The truth is that the Etruscans borrowed from Mediterranean cultures -- mainly Middle Eastern and Greek -- to fashion their own unique way of life. The exact ebb and flow of influences has yet to be worked out, but we do know that by the 3rd century, Etruscan cities that had grown up in the later Iron Age (8th century BC) and subsequent city-states, had declined with the loss of Etruscan dominion over the seas, internal conflicts, and wars with the expanding Romans. Having reached their summit in the 7th century, by the 3rd century BC the principal Etruscan cities were part of a Roman-Etruscan Federation. By 100 BC, Etruria was gone, totally absorbed within purely Roman territory.

The show contains several alabaster funerary urns that date from around 200 BC, when inland towns like Volterra still had a degree of independence, though most well-to-do Etruscans had already moved to Rome. Notable in some of these urns is Greek idealized portraiture, visible on some of the figures on the lids; on others a generalized but realistic Roman portraiture style predominates. The most interesting urn (with a male figure on top) has a wonderfully terrifying demonic figure, hardly classical, at each end. Another has a fine carving of the Actaeon myth -- a hunter sees the goddess Diana bathing and is turned into a deer, which is then attacked and killed by hounds -- visible on the front. The lid, with its reclining woman, was not originally paired with the classically inspired base.

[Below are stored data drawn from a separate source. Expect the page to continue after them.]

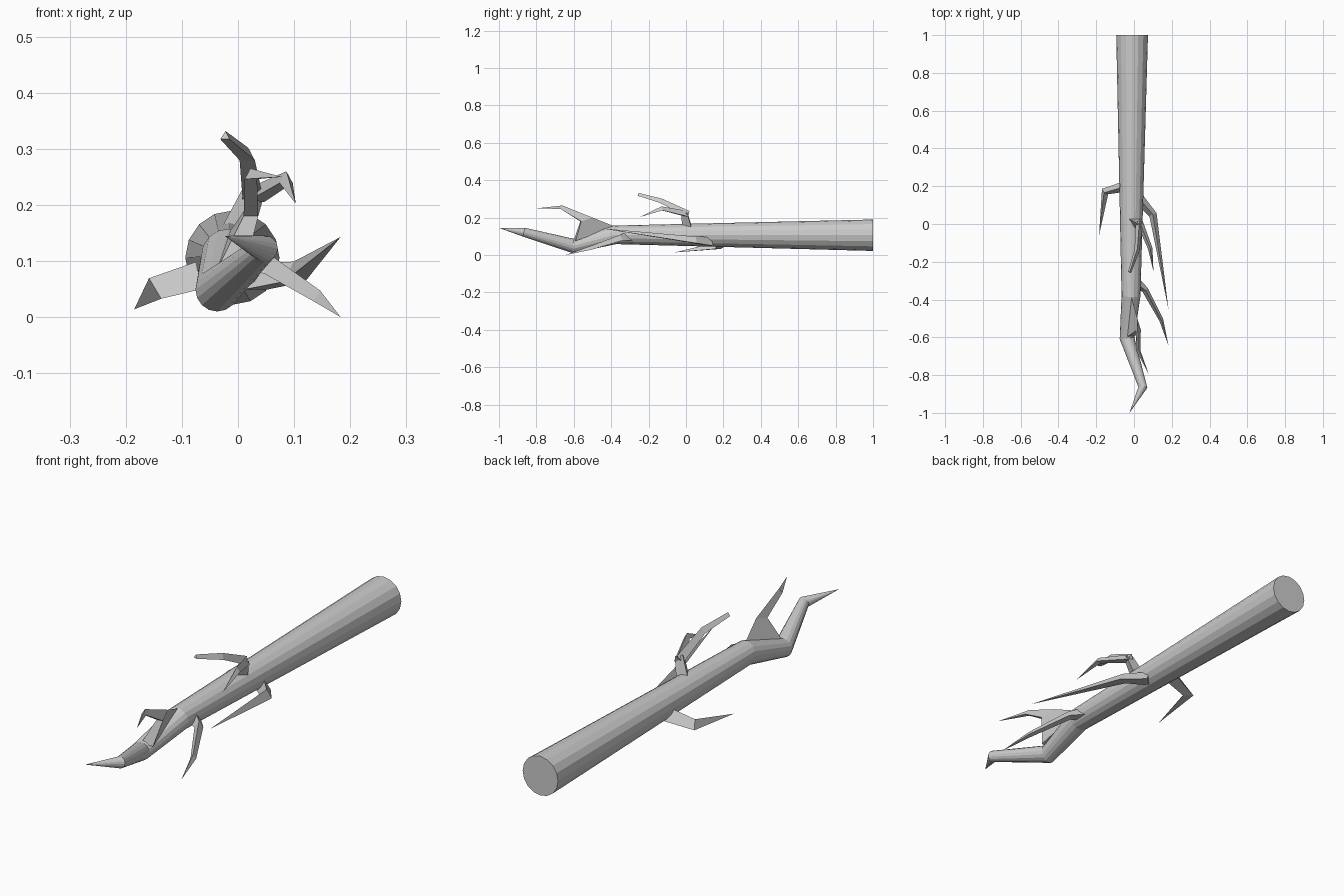
import bpy, bmesh, math
from mathutils import Vector

if "Cube" in bpy.data.objects:
    bpy.data.objects.remove(bpy.data.objects["Cube"])


def make(name, rings):
    """Skin a list of vertex rings; a one-point ring is a tip."""
    bm = bmesh.new()
    loops = [[bm.verts.new(p) for p in r] for r in rings]
    for a, b in zip(loops, loops[1:]):
        n = len(a)
        for i in range(n):
            j = (i + 1) % n
            if len(b) == 1:
                bm.faces.new((a[i], a[j], b[0]))
            else:
                bm.faces.new((a[i], a[j], b[j], b[i]))
    bm.faces.new(loops[0][::-1])
    if len(loops[-1]) > 1:
        bm.faces.new(loops[-1])
    bmesh.ops.recalc_face_normals(bm, faces=bm.faces)
    me = bpy.data.meshes.new(name)
    bm.to_mesh(me)
    bm.free()
    ob = bpy.data.objects.new(name, me)
    bpy.context.collection.objects.link(ob)
    return ob


def limb(name, path, sides=3, roll=90):
    """Tapered limb along (x, y, z, radius) points, mitred at the bends."""
    pts = [Vector(p[:3]) for p in path]
    rings = []
    for i, p in enumerate(pts):
        r = path[i][3]
        if r == 0:
            rings.append([p])
            continue
        d_in = (p - pts[i - 1]).normalized() if i else None
        d_out = (pts[i + 1] - p).normalized() if i + 1 < len(pts) else None
        t = ((d_in or d_out) + (d_out or d_in)).normalized()
        u = t.cross(Vector((0, 0, 1))).normalized()
        v = u.cross(t)
        ring = []
        for k in range(sides):
            a = math.radians(roll) + 2 * math.pi * k / sides
            ring.append(p + r * (u * math.cos(a) + v * math.sin(a)))
        rings.append(ring)
    return make(name, rings)


# Main trunk with crooked end
limb("trunk", [(-0.01, 1.0, 0.106, 0.084), (-0.016, -0.38, 0.108, 0.05),
               (-0.037, -0.605, 0.049, 0.039), (0.047, -0.865, 0.122, 0.024),
               (-0.024, -1.0, 0.145, 0)], sides=16, roll=0)

# Fin-like twig on top near the crooked end
make("top_front_twig", [
    [(-0.015, -0.38, 0.152), (-0.04, -0.6, 0.08), (0.01, -0.59, 0.075)],
    [(0.018, -0.5, 0.2), (0.01, -0.565, 0.18), (0.036, -0.56, 0.18)],
    [(0.022, -0.66, 0.265), (0.012, -0.67, 0.246), (0.034, -0.67, 0.246)],
    [(0.078, -0.795, 0.25)]])

# Forked twig on top at the middle
limb("fork_stem", [(-0.005, 0.015, 0.14, 0.034), (0.03, -0.005, 0.228, 0.022)])
limb("fork_upper", [(0.028, 0.01, 0.215, 0.022), (0.017, -0.135, 0.287, 0.016),
                    (-0.023, -0.255, 0.322, 0.01)])
limb("fork_side", [(0.03, 0.01, 0.215, 0.02), (0.086, -0.13, 0.246, 0.014),
                   (0.103, -0.25, 0.202, 0)])

# Side twigs
limb("left_twig", [(-0.04, 0.2, 0.075, 0.034), (-0.155, 0.17, 0.045, 0.025),
                   (-0.185, -0.06, 0.014, 0)])
limb("right_rear_twig", [(0.03, 0.13, 0.065, 0.032), (0.1, 0.05, 0.075, 0.024),
                         (0.183, -0.455, 0.143, 0)])
limb("right_front_twig", [(0.01, -0.31, 0.095, 0.032), (0.06, -0.35, 0.088, 0.02),
                          (0.145, -0.51, 0.035, 0.013), (0.183, -0.645, 0.0, 0)])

The earliest artifacts in the exhibition are 17 items from "The Tomb of the Warrior," the grave of a high-born knight that was unearthed in 1996. The tomb dates to the 7th or 8th century, a time when the Etruscans were at their height, ruled the seas and were called pirates by the Greeks. Among the warrior's treasures are a javelin cusp, part of a sword blade, a lance head, a bracelet, a fibula, a "patera" or bowl, a goblet, and an assortment of other small bronzes. And more importantly, on view are a horse's bit with a large and smaller equine, a flask with repoussé quadrupeds and abstract designs and an impressive ogee-shaped crested helmet with repoussé ducks.

Most of what is known about the Etruscans comes from their art, especially their burial treasures. You only have until the end of October to visit the Mishkin Gallery and become acquainted with these!

N.F. KARLINS is a New York writer and art historian.